TASK DESCRIPTION:
Restate word for word the lines of the records below, starting at the line that contains "mesh.position.set(x * side, y, z);" and ending at the line that contains "[1, 0.165, 0]", with both of those lines included and nothing else.

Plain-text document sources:
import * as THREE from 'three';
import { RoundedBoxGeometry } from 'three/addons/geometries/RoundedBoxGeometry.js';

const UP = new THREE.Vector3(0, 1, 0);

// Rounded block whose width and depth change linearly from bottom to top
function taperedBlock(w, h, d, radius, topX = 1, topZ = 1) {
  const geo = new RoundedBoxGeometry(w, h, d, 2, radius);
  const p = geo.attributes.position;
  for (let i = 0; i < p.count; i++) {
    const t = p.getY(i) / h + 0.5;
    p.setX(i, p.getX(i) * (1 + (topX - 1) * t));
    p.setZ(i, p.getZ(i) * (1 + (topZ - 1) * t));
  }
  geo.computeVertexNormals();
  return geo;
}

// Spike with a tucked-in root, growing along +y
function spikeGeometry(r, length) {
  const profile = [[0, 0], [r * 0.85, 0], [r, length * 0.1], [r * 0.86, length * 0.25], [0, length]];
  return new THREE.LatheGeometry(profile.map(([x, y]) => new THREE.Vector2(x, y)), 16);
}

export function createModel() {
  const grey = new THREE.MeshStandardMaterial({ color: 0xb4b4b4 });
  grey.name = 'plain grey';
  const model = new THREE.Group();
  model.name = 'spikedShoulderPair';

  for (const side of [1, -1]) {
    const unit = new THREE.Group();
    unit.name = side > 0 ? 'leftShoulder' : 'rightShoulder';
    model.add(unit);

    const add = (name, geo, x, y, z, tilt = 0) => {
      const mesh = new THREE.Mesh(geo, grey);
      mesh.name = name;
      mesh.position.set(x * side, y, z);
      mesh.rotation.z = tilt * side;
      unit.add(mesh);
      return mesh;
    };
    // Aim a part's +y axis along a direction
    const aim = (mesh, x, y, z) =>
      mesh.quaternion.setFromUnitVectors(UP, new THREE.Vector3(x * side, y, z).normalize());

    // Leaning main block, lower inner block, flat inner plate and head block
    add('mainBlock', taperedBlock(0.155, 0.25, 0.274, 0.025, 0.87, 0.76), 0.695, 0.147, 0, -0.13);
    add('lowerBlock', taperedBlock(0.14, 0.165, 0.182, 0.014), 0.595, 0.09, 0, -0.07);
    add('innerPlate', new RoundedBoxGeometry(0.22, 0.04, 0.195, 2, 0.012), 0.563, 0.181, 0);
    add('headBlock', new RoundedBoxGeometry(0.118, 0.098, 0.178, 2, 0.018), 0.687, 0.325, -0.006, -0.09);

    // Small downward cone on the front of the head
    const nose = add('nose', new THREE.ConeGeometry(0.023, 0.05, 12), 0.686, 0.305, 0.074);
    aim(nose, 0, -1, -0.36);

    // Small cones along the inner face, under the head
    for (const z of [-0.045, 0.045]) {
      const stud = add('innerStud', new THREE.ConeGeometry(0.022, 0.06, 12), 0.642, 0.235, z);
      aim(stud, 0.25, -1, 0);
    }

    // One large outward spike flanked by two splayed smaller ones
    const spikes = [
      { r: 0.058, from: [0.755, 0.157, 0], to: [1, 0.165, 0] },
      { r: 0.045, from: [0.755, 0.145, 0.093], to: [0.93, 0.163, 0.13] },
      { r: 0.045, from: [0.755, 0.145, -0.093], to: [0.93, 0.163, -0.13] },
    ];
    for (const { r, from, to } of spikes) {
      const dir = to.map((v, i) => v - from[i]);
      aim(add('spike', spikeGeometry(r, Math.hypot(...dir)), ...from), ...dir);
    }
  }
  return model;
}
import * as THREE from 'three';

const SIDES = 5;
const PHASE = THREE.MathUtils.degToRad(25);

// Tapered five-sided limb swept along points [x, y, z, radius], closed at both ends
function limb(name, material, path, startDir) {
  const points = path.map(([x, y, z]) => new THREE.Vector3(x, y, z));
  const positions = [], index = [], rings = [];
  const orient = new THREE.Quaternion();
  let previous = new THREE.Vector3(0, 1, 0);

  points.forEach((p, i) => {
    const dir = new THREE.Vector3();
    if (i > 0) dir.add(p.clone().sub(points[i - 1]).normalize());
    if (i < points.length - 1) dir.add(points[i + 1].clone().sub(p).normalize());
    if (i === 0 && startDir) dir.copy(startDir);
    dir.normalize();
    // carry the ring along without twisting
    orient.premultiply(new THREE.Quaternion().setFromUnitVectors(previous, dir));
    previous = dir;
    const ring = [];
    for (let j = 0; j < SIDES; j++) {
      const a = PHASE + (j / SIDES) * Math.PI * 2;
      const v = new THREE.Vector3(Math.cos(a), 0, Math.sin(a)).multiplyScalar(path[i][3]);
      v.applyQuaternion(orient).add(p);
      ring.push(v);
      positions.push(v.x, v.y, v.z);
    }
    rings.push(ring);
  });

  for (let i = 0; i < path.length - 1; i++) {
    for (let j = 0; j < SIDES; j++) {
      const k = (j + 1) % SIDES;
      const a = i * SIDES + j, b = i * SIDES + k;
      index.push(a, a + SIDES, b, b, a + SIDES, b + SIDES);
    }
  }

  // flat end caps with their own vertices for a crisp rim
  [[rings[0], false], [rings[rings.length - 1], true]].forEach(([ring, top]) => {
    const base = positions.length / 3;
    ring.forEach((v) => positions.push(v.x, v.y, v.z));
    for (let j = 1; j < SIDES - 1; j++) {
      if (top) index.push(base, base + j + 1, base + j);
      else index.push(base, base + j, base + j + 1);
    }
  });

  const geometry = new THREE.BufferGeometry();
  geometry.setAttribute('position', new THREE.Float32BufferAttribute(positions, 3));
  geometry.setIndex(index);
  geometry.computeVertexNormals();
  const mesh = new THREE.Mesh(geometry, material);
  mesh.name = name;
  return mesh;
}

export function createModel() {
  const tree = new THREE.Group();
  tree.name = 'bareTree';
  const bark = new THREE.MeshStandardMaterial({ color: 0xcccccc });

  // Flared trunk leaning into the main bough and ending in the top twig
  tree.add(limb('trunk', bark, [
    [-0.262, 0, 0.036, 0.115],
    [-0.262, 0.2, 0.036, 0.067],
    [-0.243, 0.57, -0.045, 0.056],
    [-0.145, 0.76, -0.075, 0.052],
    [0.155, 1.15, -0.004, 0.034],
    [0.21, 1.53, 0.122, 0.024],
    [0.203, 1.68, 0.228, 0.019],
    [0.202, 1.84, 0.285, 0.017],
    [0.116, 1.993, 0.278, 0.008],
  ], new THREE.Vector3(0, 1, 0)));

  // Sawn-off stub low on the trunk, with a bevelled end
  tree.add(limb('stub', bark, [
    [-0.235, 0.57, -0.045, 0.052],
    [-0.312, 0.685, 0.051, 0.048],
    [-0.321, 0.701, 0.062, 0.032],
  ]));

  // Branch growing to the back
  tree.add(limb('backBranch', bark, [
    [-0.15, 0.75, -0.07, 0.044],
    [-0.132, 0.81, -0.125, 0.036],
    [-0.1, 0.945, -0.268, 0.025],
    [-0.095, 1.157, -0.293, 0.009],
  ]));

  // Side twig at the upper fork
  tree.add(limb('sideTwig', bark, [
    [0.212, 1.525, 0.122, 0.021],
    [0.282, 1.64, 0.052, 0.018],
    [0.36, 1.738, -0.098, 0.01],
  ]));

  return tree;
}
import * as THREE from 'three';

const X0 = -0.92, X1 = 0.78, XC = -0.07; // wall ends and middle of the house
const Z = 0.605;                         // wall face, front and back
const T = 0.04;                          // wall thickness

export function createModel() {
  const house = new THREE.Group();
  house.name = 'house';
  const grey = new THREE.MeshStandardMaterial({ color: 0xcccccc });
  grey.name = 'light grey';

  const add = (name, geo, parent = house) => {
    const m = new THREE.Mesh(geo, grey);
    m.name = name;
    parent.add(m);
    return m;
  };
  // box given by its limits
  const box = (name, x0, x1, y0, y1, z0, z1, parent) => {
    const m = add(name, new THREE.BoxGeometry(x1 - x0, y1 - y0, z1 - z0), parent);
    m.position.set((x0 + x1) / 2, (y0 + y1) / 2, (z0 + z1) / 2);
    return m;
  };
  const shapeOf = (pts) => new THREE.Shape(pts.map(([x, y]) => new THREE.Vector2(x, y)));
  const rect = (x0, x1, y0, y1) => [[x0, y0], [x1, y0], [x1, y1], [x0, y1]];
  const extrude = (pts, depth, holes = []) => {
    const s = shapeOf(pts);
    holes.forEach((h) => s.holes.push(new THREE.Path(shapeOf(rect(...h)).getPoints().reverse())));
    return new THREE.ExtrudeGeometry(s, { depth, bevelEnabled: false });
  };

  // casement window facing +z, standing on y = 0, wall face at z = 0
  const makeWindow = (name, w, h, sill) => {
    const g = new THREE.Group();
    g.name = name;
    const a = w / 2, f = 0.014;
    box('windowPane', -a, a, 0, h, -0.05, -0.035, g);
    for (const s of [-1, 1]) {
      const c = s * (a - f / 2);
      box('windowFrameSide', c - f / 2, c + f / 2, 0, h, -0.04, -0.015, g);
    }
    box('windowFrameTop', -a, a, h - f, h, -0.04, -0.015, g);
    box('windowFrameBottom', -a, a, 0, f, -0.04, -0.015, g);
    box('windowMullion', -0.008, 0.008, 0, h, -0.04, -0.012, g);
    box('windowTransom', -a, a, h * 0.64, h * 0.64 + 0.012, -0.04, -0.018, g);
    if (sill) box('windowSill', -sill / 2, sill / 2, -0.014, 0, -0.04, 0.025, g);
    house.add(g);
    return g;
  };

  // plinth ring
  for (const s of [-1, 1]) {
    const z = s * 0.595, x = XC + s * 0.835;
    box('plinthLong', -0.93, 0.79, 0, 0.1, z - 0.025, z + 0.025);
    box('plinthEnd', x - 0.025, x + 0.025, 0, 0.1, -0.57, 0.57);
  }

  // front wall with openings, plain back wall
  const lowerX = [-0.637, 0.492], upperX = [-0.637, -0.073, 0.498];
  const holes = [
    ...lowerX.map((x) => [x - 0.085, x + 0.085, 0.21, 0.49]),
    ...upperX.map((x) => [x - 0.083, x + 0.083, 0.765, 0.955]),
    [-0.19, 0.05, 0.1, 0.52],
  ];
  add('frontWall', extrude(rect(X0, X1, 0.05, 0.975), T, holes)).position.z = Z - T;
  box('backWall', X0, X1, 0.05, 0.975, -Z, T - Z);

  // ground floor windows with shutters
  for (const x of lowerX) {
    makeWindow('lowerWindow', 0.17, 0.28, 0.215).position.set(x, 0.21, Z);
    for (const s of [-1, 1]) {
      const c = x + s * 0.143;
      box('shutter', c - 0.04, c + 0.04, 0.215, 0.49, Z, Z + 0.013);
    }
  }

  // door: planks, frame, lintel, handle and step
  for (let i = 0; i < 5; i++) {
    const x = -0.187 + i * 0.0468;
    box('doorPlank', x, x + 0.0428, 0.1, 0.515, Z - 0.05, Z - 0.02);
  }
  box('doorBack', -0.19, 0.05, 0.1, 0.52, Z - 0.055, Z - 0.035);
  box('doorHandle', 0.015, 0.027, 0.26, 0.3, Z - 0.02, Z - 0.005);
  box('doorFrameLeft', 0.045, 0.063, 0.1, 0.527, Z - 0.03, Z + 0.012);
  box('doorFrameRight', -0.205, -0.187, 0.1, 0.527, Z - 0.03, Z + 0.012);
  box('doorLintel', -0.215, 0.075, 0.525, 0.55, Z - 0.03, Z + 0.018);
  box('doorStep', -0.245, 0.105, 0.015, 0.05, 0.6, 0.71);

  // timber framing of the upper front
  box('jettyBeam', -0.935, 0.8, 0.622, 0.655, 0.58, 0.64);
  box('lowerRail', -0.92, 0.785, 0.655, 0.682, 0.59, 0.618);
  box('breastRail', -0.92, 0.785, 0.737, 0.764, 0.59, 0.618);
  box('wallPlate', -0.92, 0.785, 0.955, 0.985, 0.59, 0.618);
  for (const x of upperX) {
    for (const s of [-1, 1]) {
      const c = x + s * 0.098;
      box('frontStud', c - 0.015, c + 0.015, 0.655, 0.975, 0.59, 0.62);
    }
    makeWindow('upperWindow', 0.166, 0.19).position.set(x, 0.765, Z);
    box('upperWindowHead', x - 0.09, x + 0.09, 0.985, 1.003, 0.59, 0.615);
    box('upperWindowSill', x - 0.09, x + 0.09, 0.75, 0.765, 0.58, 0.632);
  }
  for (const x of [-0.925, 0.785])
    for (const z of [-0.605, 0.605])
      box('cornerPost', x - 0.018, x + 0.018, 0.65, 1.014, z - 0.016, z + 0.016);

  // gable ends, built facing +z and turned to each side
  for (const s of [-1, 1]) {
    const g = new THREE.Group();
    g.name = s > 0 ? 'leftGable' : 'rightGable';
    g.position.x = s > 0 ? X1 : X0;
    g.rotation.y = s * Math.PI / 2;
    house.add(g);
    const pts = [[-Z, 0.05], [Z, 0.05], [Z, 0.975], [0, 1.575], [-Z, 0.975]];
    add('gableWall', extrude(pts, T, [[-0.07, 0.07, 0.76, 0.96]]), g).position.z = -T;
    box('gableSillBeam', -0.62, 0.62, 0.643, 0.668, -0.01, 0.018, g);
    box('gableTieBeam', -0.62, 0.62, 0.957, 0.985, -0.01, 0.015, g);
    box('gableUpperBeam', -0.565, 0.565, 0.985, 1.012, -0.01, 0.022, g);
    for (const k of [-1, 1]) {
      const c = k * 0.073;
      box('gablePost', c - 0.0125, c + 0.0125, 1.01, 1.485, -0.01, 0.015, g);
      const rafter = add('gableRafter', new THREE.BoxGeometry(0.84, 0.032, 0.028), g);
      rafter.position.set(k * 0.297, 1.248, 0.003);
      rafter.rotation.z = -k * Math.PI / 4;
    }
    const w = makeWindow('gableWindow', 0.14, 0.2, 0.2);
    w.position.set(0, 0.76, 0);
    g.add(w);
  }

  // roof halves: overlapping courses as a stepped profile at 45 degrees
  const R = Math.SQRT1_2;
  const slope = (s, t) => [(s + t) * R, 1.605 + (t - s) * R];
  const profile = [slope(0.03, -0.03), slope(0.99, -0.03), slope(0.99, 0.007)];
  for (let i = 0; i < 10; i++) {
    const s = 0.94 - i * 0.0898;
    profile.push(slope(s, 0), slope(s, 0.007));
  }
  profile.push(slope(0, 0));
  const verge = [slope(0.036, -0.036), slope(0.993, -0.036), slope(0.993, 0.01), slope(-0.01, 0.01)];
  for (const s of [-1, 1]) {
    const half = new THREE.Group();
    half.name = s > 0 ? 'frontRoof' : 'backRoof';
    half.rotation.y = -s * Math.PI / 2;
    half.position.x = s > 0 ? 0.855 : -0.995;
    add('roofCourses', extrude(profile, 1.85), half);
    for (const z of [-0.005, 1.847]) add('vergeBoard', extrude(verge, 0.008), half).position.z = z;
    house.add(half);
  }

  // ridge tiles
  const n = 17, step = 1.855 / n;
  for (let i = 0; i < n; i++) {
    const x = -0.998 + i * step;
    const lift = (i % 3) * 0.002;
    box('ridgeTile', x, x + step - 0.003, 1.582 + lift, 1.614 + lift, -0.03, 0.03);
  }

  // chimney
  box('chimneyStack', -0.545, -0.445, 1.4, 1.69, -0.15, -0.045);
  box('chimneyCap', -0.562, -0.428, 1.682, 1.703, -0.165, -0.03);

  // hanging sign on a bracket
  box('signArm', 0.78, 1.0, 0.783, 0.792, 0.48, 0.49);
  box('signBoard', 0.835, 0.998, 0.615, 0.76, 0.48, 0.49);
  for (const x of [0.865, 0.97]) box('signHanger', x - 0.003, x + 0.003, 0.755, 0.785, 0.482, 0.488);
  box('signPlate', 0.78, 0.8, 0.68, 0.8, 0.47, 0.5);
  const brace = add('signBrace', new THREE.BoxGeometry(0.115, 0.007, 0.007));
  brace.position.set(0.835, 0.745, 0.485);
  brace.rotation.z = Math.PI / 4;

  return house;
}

FINAL ANSWER:
      mesh.position.set(x * side, y, z);
      mesh.rotation.z = tilt * side;
      unit.add(mesh);
      return mesh;
    };
    // Aim a part's +y axis along a direction
    const aim = (mesh, x, y, z) =>
      mesh.quaternion.setFromUnitVectors(UP, new THREE.Vector3(x * side, y, z).normalize());

    // Leaning main block, lower inner block, flat inner plate and head block
    add('mainBlock', taperedBlock(0.155, 0.25, 0.274, 0.025, 0.87, 0.76), 0.695, 0.147, 0, -0.13);
    add('lowerBlock', taperedBlock(0.14, 0.165, 0.182, 0.014), 0.595, 0.09, 0, -0.07);
    add('innerPlate', new RoundedBoxGeometry(0.22, 0.04, 0.195, 2, 0.012), 0.563, 0.181, 0);
    add('headBlock', new RoundedBoxGeometry(0.118, 0.098, 0.178, 2, 0.018), 0.687, 0.325, -0.006, -0.09);

    // Small downward cone on the front of the head
    const nose = add('nose', new THREE.ConeGeometry(0.023, 0.05, 12), 0.686, 0.305, 0.074);
    aim(nose, 0, -1, -0.36);

    // Small cones along the inner face, under the head
    for (const z of [-0.045, 0.045]) {
      const stud = add('innerStud', new THREE.ConeGeometry(0.022, 0.06, 12), 0.642, 0.235, z);
      aim(stud, 0.25, -1, 0);
    }

    // One large outward spike flanked by two splayed smaller ones
    const spikes = [
      { r: 0.058, from: [0.755, 0.157, 0], to: [1, 0.165, 0] },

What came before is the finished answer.